### The problem
Write out, word for word, the part of the listing below that opens with the line containing "bmesh.ops.translate(bm, verts=moved, vec=((x1" and closes with the line containing "# Paired legs and ears", keeping both of those lines and adding no others.

** Opening Input data block **

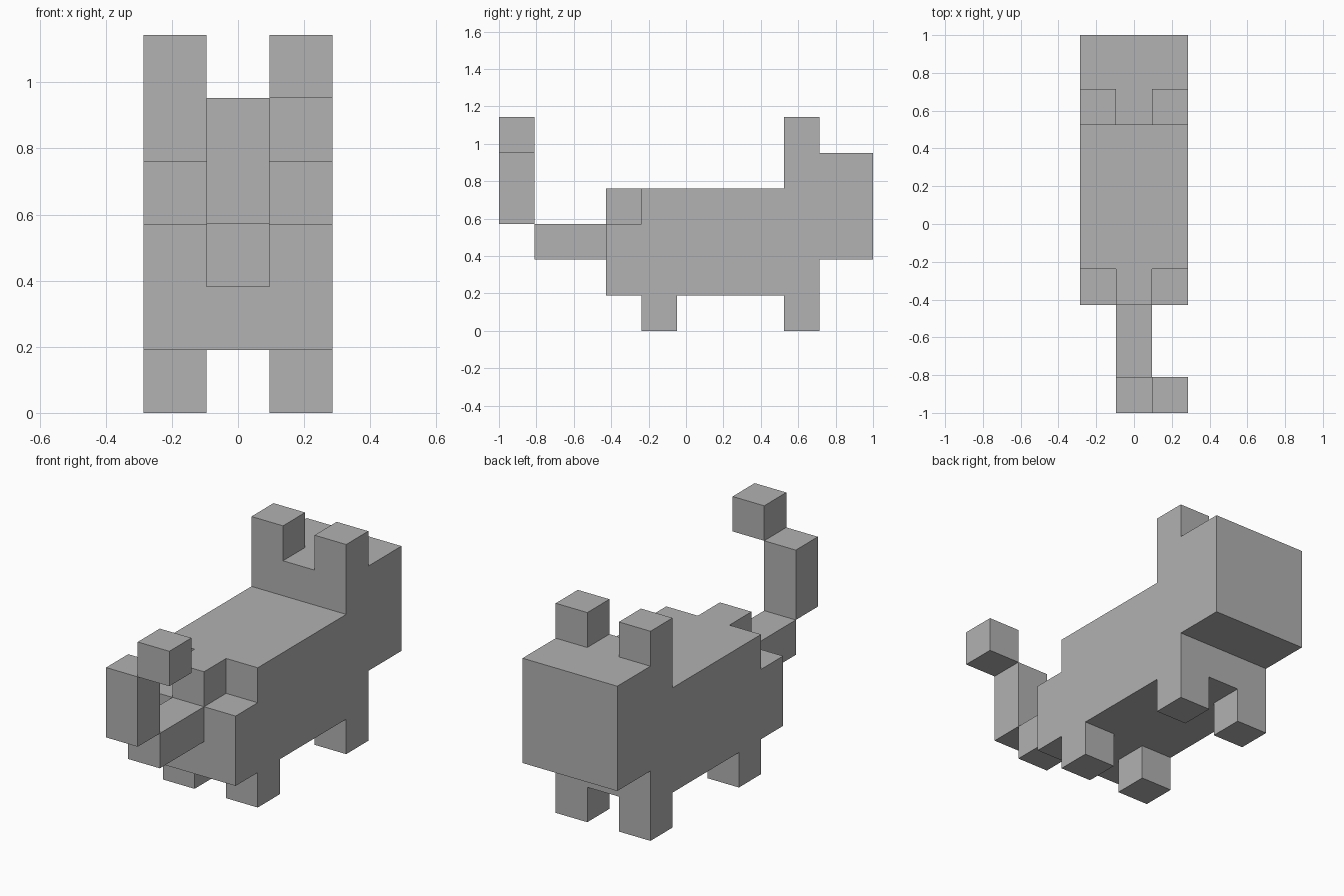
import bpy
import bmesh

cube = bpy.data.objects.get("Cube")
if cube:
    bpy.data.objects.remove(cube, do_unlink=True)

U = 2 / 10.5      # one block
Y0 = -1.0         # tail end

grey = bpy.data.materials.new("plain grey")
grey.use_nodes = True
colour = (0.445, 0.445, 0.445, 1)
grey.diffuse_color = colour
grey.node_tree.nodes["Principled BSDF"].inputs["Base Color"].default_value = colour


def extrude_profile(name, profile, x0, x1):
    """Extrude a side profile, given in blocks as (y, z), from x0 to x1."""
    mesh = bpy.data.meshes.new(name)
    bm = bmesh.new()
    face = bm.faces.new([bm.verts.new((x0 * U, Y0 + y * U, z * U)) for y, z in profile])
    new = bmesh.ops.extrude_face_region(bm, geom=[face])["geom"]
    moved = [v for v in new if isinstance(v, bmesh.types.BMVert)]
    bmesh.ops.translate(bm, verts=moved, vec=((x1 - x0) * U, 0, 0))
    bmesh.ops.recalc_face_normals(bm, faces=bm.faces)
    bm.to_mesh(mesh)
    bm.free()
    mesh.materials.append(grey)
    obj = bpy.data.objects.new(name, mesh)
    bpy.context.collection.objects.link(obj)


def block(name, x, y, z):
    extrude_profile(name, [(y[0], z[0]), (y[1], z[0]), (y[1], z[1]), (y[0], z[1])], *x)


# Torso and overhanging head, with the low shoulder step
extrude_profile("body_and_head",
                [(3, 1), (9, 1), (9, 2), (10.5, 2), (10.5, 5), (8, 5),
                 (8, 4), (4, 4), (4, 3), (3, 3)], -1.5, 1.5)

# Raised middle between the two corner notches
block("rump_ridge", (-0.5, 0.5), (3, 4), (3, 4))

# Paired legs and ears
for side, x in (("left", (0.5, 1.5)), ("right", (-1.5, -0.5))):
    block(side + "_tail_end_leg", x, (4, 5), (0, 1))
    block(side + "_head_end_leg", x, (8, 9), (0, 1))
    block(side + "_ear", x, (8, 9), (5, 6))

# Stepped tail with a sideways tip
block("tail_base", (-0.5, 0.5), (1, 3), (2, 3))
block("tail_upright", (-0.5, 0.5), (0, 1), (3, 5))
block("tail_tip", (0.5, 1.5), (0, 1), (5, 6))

** Closing Input data block **

### Exercise response
    bmesh.ops.translate(bm, verts=moved, vec=((x1 - x0) * U, 0, 0))
    bmesh.ops.recalc_face_normals(bm, faces=bm.faces)
    bm.to_mesh(mesh)
    bm.free()
    mesh.materials.append(grey)
    obj = bpy.data.objects.new(name, mesh)
    bpy.context.collection.objects.link(obj)


def block(name, x, y, z):
    extrude_profile(name, [(y[0], z[0]), (y[1], z[0]), (y[1], z[1]), (y[0], z[1])], *x)


# Torso and overhanging head, with the low shoulder step
extrude_profile("body_and_head",
                [(3, 1), (9, 1), (9, 2), (10.5, 2), (10.5, 5), (8, 5),
                 (8, 4), (4, 4), (4, 3), (3, 3)], -1.5, 1.5)

# Raised middle between the two corner notches
block("rump_ridge", (-0.5, 0.5), (3, 4), (3, 4))

# Paired legs and ears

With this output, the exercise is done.